* [What is being asked]
All of the data below is to be returned unaltered.

* [Given entries]
++++++

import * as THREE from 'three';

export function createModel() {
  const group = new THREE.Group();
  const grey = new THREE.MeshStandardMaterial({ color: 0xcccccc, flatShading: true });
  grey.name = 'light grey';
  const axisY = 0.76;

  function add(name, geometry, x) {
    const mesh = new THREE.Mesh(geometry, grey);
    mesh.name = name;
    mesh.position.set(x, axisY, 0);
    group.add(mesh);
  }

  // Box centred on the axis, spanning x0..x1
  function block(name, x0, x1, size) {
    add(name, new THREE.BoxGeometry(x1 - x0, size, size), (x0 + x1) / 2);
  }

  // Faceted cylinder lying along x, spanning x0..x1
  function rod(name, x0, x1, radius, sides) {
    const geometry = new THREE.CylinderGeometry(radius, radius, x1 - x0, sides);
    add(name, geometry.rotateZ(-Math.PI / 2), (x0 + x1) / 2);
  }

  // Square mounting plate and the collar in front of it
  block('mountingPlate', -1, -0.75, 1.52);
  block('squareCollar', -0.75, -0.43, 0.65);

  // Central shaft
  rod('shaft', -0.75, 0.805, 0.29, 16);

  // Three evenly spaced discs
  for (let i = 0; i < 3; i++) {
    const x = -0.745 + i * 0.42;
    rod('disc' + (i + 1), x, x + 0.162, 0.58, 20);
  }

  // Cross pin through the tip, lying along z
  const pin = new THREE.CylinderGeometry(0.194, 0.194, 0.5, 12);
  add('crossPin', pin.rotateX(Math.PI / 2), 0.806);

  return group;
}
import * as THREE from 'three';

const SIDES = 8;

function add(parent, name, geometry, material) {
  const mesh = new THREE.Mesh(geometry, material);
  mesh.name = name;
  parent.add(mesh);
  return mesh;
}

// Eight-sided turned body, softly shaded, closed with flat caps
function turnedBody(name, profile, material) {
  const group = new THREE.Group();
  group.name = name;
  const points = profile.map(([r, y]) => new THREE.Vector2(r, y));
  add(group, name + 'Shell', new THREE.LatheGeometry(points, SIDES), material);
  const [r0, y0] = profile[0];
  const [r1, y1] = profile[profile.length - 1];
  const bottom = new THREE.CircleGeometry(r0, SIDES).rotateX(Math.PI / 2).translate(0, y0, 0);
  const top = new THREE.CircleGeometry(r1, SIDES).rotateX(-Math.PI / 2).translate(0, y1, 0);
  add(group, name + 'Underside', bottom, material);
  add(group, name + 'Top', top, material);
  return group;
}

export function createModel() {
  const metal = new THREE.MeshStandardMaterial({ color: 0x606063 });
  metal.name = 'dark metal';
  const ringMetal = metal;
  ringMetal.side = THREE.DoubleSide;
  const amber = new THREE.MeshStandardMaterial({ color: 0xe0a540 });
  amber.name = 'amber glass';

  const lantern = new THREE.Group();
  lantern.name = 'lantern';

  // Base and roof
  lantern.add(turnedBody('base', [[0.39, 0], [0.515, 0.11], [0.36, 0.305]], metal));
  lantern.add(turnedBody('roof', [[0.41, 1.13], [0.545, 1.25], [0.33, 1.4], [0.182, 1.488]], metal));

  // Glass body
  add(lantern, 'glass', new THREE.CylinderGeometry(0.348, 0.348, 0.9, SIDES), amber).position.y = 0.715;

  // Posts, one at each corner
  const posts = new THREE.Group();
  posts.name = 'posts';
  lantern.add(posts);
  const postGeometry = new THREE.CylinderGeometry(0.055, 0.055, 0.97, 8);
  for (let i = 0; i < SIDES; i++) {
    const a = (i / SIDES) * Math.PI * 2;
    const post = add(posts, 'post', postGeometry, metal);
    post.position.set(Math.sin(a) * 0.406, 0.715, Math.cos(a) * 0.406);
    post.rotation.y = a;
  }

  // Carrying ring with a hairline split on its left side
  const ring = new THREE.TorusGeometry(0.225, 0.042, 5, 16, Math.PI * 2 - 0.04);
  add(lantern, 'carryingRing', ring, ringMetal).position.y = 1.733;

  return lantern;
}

++++++

* [Response to the task]
import * as THREE from 'three';

export function createModel() {
  const group = new THREE.Group();
  const grey = new THREE.MeshStandardMaterial({ color: 0xcccccc, flatShading: true });
  grey.name = 'light grey';
  const axisY = 0.76;

  function add(name, geometry, x) {
    const mesh = new THREE.Mesh(geometry, grey);
    mesh.name = name;
    mesh.position.set(x, axisY, 0);
    group.add(mesh);
  }

  // Box centred on the axis, spanning x0..x1
  function block(name, x0, x1, size) {
    add(name, new THREE.BoxGeometry(x1 - x0, size, size), (x0 + x1) / 2);
  }

  // Faceted cylinder lying along x, spanning x0..x1
  function rod(name, x0, x1, radius, sides) {
    const geometry = new THREE.CylinderGeometry(radius, radius, x1 - x0, sides);
    add(name, geometry.rotateZ(-Math.PI / 2), (x0 + x1) / 2);
  }

  // Square mounting plate and the collar in front of it
  block('mountingPlate', -1, -0.75, 1.52);
  block('squareCollar', -0.75, -0.43, 0.65);

  // Central shaft
  rod('shaft', -0.75, 0.805, 0.29, 16);

  // Three evenly spaced discs
  for (let i = 0; i < 3; i++) {
    const x = -0.745 + i * 0.42;
    rod('disc' + (i + 1), x, x + 0.162, 0.58, 20);
  }

  // Cross pin through the tip, lying along z
  const pin = new THREE.CylinderGeometry(0.194, 0.194, 0.5, 12);
  add('crossPin', pin.rotateX(Math.PI / 2), 0.806);

  return group;
}
import * as THREE from 'three';

const SIDES = 8;

function add(parent, name, geometry, material) {
  const mesh = new THREE.Mesh(geometry, material);
  mesh.name = name;
  parent.add(mesh);
  return mesh;
}

// Eight-sided turned body, softly shaded, closed with flat caps
function turnedBody(name, profile, material) {
  const group = new THREE.Group();
  group.name = name;
  const points = profile.map(([r, y]) => new THREE.Vector2(r, y));
  add(group, name + 'Shell', new THREE.LatheGeometry(points, SIDES), material);
  const [r0, y0] = profile[0];
  const [r1, y1] = profile[profile.length - 1];
  const bottom = new THREE.CircleGeometry(r0, SIDES).rotateX(Math.PI / 2).translate(0, y0, 0);
  const top = new THREE.CircleGeometry(r1, SIDES).rotateX(-Math.PI / 2).translate(0, y1, 0);
  add(group, name + 'Underside', bottom, material);
  add(group, name + 'Top', top, material);
  return group;
}

export function createModel() {
  const metal = new THREE.MeshStandardMaterial({ color: 0x606063 });
  metal.name = 'dark metal';
  const ringMetal = metal;
  ringMetal.side = THREE.DoubleSide;
  const amber = new THREE.MeshStandardMaterial({ color: 0xe0a540 });
  amber.name = 'amber glass';

  const lantern = new THREE.Group();
  lantern.name = 'lantern';

  // Base and roof
  lantern.add(turnedBody('base', [[0.39, 0], [0.515, 0.11], [0.36, 0.305]], metal));
  lantern.add(turnedBody('roof', [[0.41, 1.13], [0.545, 1.25], [0.33, 1.4], [0.182, 1.488]], metal));

  // Glass body
  add(lantern, 'glass', new THREE.CylinderGeometry(0.348, 0.348, 0.9, SIDES), amber).position.y = 0.715;

  // Posts, one at each corner
  const posts = new THREE.Group();
  posts.name = 'posts';
  lantern.add(posts);
  const postGeometry = new THREE.CylinderGeometry(0.055, 0.055, 0.97, 8);
  for (let i = 0; i < SIDES; i++) {
    const a = (i / SIDES) * Math.PI * 2;
    const post = add(posts, 'post', postGeometry, metal);
    post.position.set(Math.sin(a) * 0.406, 0.715, Math.cos(a) * 0.406);
    post.rotation.y = a;
  }

  // Carrying ring with a hairline split on its left side
  const ring = new THREE.TorusGeometry(0.225, 0.042, 5, 16, Math.PI * 2 - 0.04);
  add(lantern, 'carryingRing', ring, ringMetal).position.y = 1.733;

  return lantern;
}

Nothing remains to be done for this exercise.